The Kidapawan Standoff—The Real Face of the Global Climate Crisis
In the Philippines, farmers are fighting for their lives but the state has met their demands for rice and justice with brutality and bullets
More than a thousand people on Friday converged at the Mendiola Peace Arch in Manila following on from the tragic events at Kidapawan in the island of Mindanao on 1st of April, when two people were killed during a peaceful protest by farmers requesting government support following severe drought in the region.
Suffering the brunt of the ongoing El Niño, just over a week ago, some 6 thousand farmers assembled along a national highway in Kidapawan to demand 15,000 sacks of rice and financial subsidies promised to them six months earlier by the provincial government. In response, government officials offered a meager 3 kilos of rice for each farmer to last them for 3 months.
The protesters held their ground despite the threat of forcible dispersal from security forces. The three-day stand-off was broken on April 1 when forces of the Philippine National Police fired at the farmers leaving two farmers dead, hundreds injured and at least 70 arrested and detained.
"We cannot fight for climate justice without fundamental human rights protections for those most impacted. When violence is used to silence protest, democracy is placed under threat. The farmers in the Philippines struggle are a struggle for system change—not just climate change."
A severe food and water crisis is fast spreading in Mindanao and the rest of the Philippines in the wake of what scientists say maybe the most severe El Niño episode on record. Global warming and climate change has been generating not only super typhoons but also super-El Niños. The Philippine Atmospheric, Geophysical and Astronomical Services Administration (PAGASA) issued a warning early last year that there would be 34 provinces affected by El Niño by March 2016 and 68 provinces by April.
It is expected to peak between May and June or until the onset of the rainy season later this year. Some towns in North Cotabato have been categorised as in a state of ‘calamity’ since April 2015 whilst the entire North Cotabato was declared a state of calamity in January 2016.
The Mindanao farmers and indigenous peoples communities would have been in a stronger position to weather the effects of El Niño if their watersheds and water systems had not been damaged. The provinces badly hit by El Niño to date have one thing in common – most of their watersheds are severely compromised due to unregulated expansion of agribusiness plantations, mining operations and coal fired power plants.

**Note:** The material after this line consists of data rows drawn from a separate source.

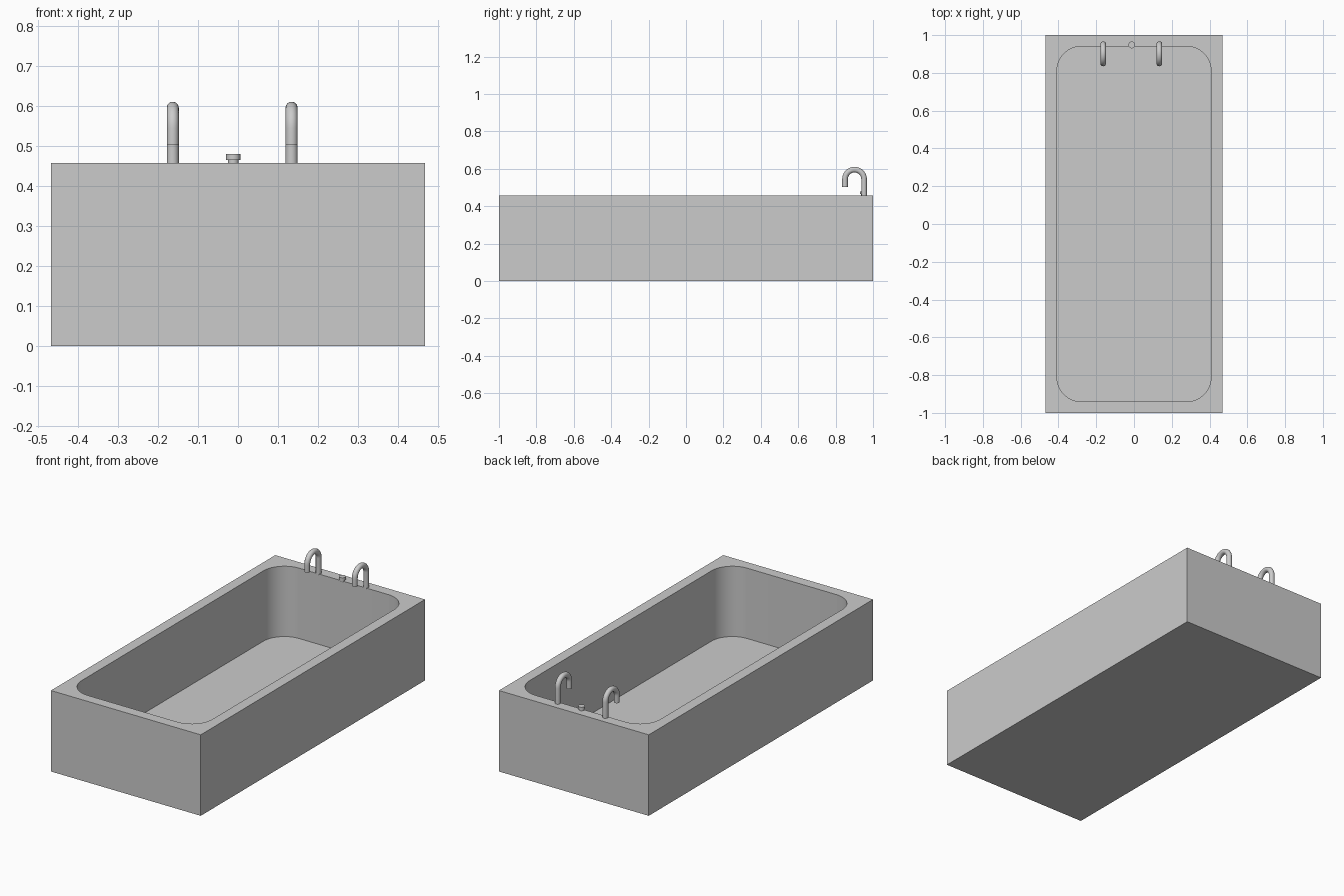
import bpy
import bmesh
from math import cos, sin, pi, radians
from mathutils import Matrix, Vector

default = bpy.data.objects.get("Cube")
if default:
    bpy.data.objects.remove(default, do_unlink=True)

# One plain grey for everything
grey = bpy.data.materials.new("plain_grey")
grey.use_nodes = True
grey.diffuse_color = (0.6, 0.6, 0.6, 1)
grey.node_tree.nodes["Principled BSDF"].inputs["Base Color"].default_value = (0.6, 0.6, 0.6, 1)

HEIGHT = 0.457
RIM = 0.084
FLOOR = 0.06


def finish(name, bm):
    bmesh.ops.recalc_face_normals(bm, faces=bm.faces)
    mesh = bpy.data.meshes.new(name)
    bm.to_mesh(mesh)
    bm.free()
    obj = bpy.data.objects.new(name, mesh)
    bpy.context.collection.objects.link(obj)
    mesh.materials.append(grey)
    bpy.ops.object.select_all(action="DESELECT")
    obj.select_set(True)
    bpy.context.view_layer.objects.active = obj
    bpy.ops.object.shade_smooth_by_angle(angle=radians(35))
    return obj


def build_tub():
    # Solid block, inset rim, basin pushed down, then rounded basin corners
    bm = bmesh.new()
    bmesh.ops.create_cube(bm, size=1, matrix=Matrix.Translation((0, 0, HEIGHT / 2))
                          @ Matrix.Diagonal((0.935, 2, HEIGHT, 1)))
    top = max(bm.faces, key=lambda f: f.calc_center_median().z)
    bmesh.ops.inset_region(bm, faces=[top], thickness=RIM)
    result = bmesh.ops.extrude_face_region(bm, geom=[top])
    moved = [g for g in result["geom"] if isinstance(g, bmesh.types.BMVert)]
    bmesh.ops.translate(bm, verts=moved, vec=(0, 0, FLOOR - HEIGHT))
    if top.is_valid:
        bmesh.ops.delete(bm, geom=[top], context="FACES_ONLY")
    corners = [e for v in moved for e in v.link_edges
               if abs(e.verts[0].co.z - e.verts[1].co.z) > 0.1]
    bmesh.ops.bevel(bm, geom=corners, offset=0.13, offset_type="OFFSET",
                    segments=12, profile=0.5, affect="EDGES")
    finish("bathtub", bm)


def build_tap(name, x):
    # Round tube swept along a hooked path: post, half circle, short spout
    radius, bend, y, z = 0.015, 0.051, 0.901, 0.544
    path = [(Vector((x, y + bend, HEIGHT - 0.005)), 0)]
    path += [(Vector((x, y + bend * cos(a), z + bend * sin(a))), a)
             for a in (pi * i / 20 for i in range(21))]
    path.append((Vector((x, y - bend, 0.503)), pi))
    sides = 24
    bm = bmesh.new()
    rings = []
    for centre, turn in path:
        outward = Vector((0, cos(turn), sin(turn)))
        rings.append([bm.verts.new(centre + radius * (cos(t) * Vector((1, 0, 0)) + sin(t) * outward))
                      for t in (2 * pi * k / sides for k in range(sides))])
    for lower, upper in zip(rings, rings[1:]):
        for k in range(sides):
            n = (k + 1) % sides
            bm.faces.new((lower[k], lower[n], upper[n], upper[k]))
    bm.faces.new(rings[0])
    bm.faces.new(rings[-1])
    finish(name, bm)


def build_disc(name, radius, bottom, top):
    bm = bmesh.new()
    bmesh.ops.create_cone(bm, cap_ends=True, segments=32, radius1=radius, radius2=radius,
                          depth=top - bottom,
                          matrix=Matrix.Translation((-0.012, 0.948, (top + bottom) / 2)))
    finish(name, bm)


build_tub()
build_tap("right_tap", -0.163)
build_tap("left_tap", 0.134)
build_disc("knob_stem", 0.0135, HEIGHT - 0.005, 0.466)
build_disc("knob_head", 0.018, 0.464, 0.479)
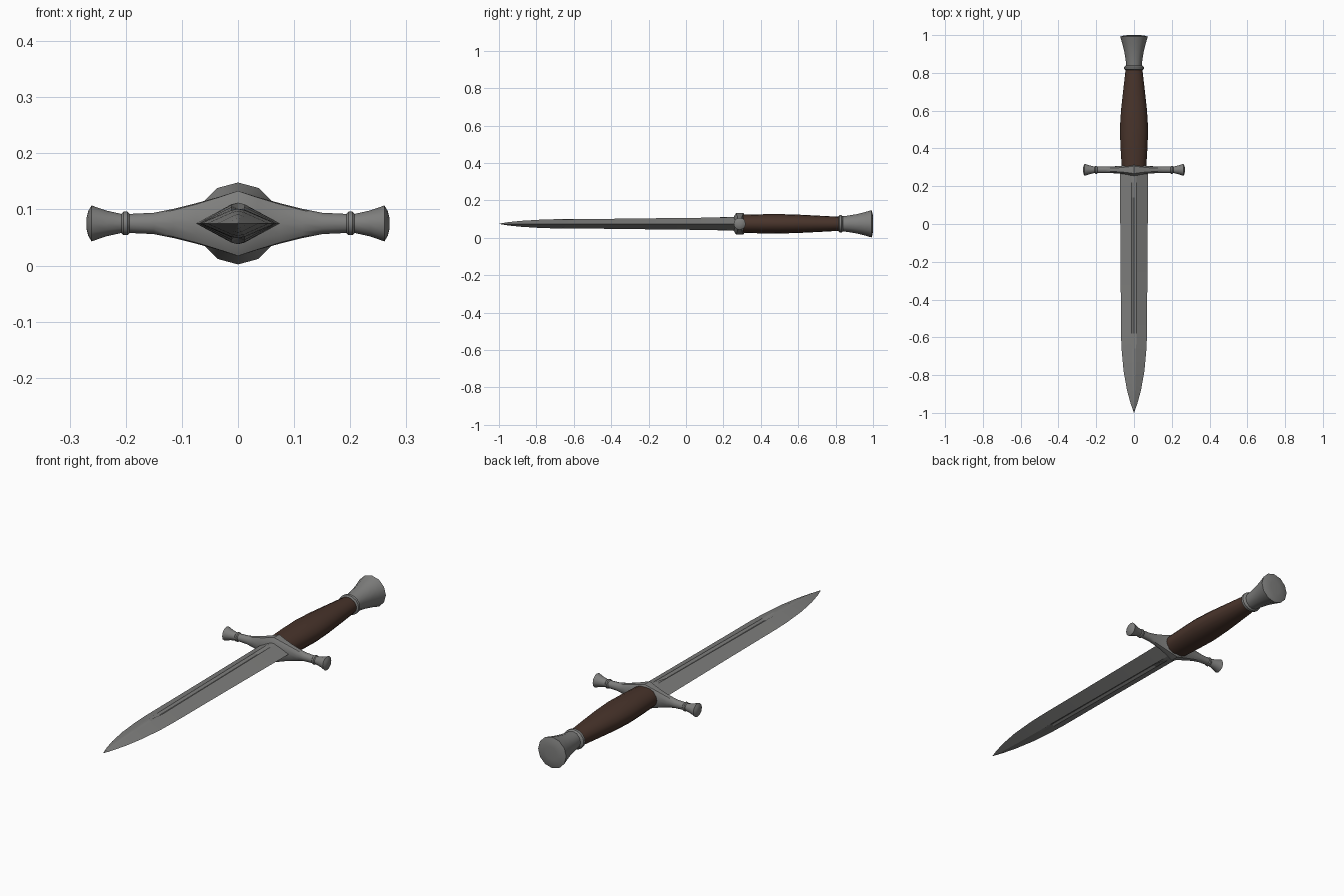
import bpy, bmesh, math
from mathutils import Vector

old = bpy.data.objects.get("Cube")
if old:
    bpy.data.objects.remove(old, do_unlink=True)

AXIS_Z = 0.075
GUARD_Y = 0.287


def material(name, rgb, rough):
    m = bpy.data.materials.new(name)
    m.use_nodes = True
    m.diffuse_color = (*rgb, 1)
    shader = m.node_tree.nodes["Principled BSDF"]
    shader.inputs["Base Color"].default_value = (*rgb, 1)
    shader.inputs["Roughness"].default_value = rough
    return m


steel = material("steel grey", (0.21, 0.21, 0.205), 0.5)
leather = material("dark brown leather", (0.065, 0.034, 0.024), 0.7)


def loft(name, rings, mat, angle):
    """Skin a list of equal-length point rings and cap both ends."""
    bm = bmesh.new()
    loops = [[bm.verts.new(p) for p in ring] for ring in rings]
    n = len(loops[0])
    for a, b in zip(loops, loops[1:]):
        for i in range(n):
            j = (i + 1) % n
            bm.faces.new((a[i], a[j], b[j], b[i]))
    bm.faces.new(loops[0])
    bm.faces.new(loops[-1])
    bmesh.ops.recalc_face_normals(bm, faces=bm.faces)
    mesh = bpy.data.meshes.new(name)
    bm.to_mesh(mesh)
    bm.free()
    ob = bpy.data.objects.new(name, mesh)
    bpy.context.collection.objects.link(ob)
    mesh.materials.append(mat)
    bpy.ops.object.select_all(action='DESELECT')
    ob.select_set(True)
    bpy.context.view_layer.objects.active = ob
    bpy.ops.object.shade_smooth_by_angle(angle=math.radians(angle))
    return ob


def section(a, b, square=0.0, n=12):
    """Ellipse with half sizes a, b, blended towards a rectangle."""
    pts = []
    for i in range(n):
        t = 2 * math.pi * i / n + math.pi / n * (n % 4 != 0)
        c, s = math.cos(t), math.sin(t)
        k = 1 + square * (1 / max(abs(c), abs(s)) - 1)
        pts.append((a * c * k, b * s * k))
    return pts


def along_y(stations, n=12):
    return [[Vector((u, y, AXIS_Z + v)) for u, v in section(a, b, n=n)]
            for y, a, b in stations]


# Blade: diamond section with a narrow groove along each ridge
def blade_ring(y, w, h, groove):
    g = min(0.012, w * 0.18)
    side = h * (1 - 0.5 * g / w)
    mid = h - groove
    pts = [(w, 0), (g, side), (0, mid), (-g, side),
           (-w, 0), (-g, -side), (0, -mid), (g, -side)]
    return [Vector((u, y, AXIS_Z + v)) for u, v in pts]


blade = [(0.29, 0.075, 0.037, 0), (0.22, 0.075, 0.037, 0),
         (0.14, 0.074, 0.036, 0.01), (-0.2, 0.071, 0.032, 0.01),
         (-0.58, 0.069, 0.027, 0.008), (-0.66, 0.066, 0.026, 0),
         (-0.78, 0.055, 0.022, 0), (-0.88, 0.037, 0.016, 0),
         (-0.95, 0.018, 0.009, 0), (-0.998, 0.001, 0.001, 0)]
loft("blade", [blade_ring(*s) for s in blade], steel, 12)

# Crossguard: x, half depth, half height, squareness; mirrored to both sides
half = [(0.0, 0.034, 0.058, 1), (0.035, 0.026, 0.047, 0.9),
        (0.075, 0.02, 0.036, 0.6), (0.115, 0.018, 0.026, 0.3),
        (0.15, 0.018, 0.019, 0), (0.193, 0.017, 0.017, 0),
        (0.197, 0.021, 0.021, 0), (0.204, 0.021, 0.021, 0),
        (0.208, 0.017, 0.017, 0), (0.235, 0.023, 0.023, 0),
        (0.261, 0.032, 0.032, 0), (0.267, 0.022, 0.022, 0),
        (0.27, 0.01, 0.01, 0)]
full = [(-x, a, b, q) for x, a, b, q in reversed(half[1:])] + half
loft("crossguard",
     [[Vector((x, GUARD_Y + u, AXIS_Z + v)) for u, v in section(a, b, q)]
      for x, a, b, q in full], steel, 35)

# Grip: oval, swelling in the middle
grip = [(0.29, 0.064, 0.048), (0.4, 0.071, 0.051), (0.5, 0.075, 0.052),
        (0.6, 0.069, 0.049), (0.7, 0.058, 0.044), (0.83, 0.043, 0.037)]
loft("grip", along_y(grip, 16), leather, 40)

# Collar between grip and pommel
collar = [(0.815, 0.044, 0.039), (0.82, 0.052, 0.046),
          (0.832, 0.052, 0.046), (0.84, 0.042, 0.039)]
loft("collar", along_y(collar, 16), steel, 40)

# Flared pommel with a shallow domed end
pommel = [(0.83, 0.04), (0.86, 0.043), (0.91, 0.051), (0.955, 0.062),
          (0.992, 0.073), (0.998, 0.055), (1.0, 0.03)]
loft("pommel", along_y([(y, r, r) for y, r in pommel]), steel, 35)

The majority of the Philippine population is comprised of farmers who remain landless. In practice this means that they are getting an unjust share from their agricultural yields. Landlords and businesses control their inputs of production with high interest rates. Services that should be provided by the government for the farmers are being privatized such as the irrigation systems which come with extra fees to the farmers. This, compounded with the absence of a genuine agrarian reform program, leaves the farmers with low income and high debts. The prevalent set-up between the farmers and landlords has made it even harder for the struggling farmers to prepare and respond to the climate crisis.
Despite this the government has shown no urgency to respond to the imminent concern of the farmers. The farmers are now suffering from intense hunger and an immediate solution is necessary in the form of food aid. Unfortunately as a consequence of the local government’s ineptitude, these farmers were instead dealt violence rather than the support they so desperately need.
State terror and violence, as a response to disasters, is a reflection of the government’s criminal negligence towards the farmers. On the surface level, it illustrates the government’s unpreparedness and underestimation of the scale and urgency of the climate crisis that can still be evident in post-Haiyan stricken communities. Historically, our presidents come from families of big landlords who own the biggest industries in the country. Decision making in government therefore often favors their own interest. Our farmers have been demanding a genuine agrarian reform for more than two decades.
We cannot fight for climate justice without fundamental human rights protections for those most impacted. When violence is used to silence protest, democracy is placed under threat. The farmers in the Philippines struggle are a struggle for system change—not just climate change.
Our response is not to bow down, but to carry on building our numbers, standing strong as a unified movement. We continue to join and witness the undying strength of People Surge, a network of Haiyan survivors demanding for accountability and justice to the government. We saw the continued resolve from people at the Climate Walk last autumn in a 40-day, 875 KM journey from Manila to Tacloban City. Our base on the ground is growing in strength. Today we stand unified still. In May, we will be mobilizing yet again, together with many others from the global climate movement to “Break Free” from fossil fuels. These tragic events, illustrate how breaking free from the violence and destruction of extractive industries is more urgently needed than ever.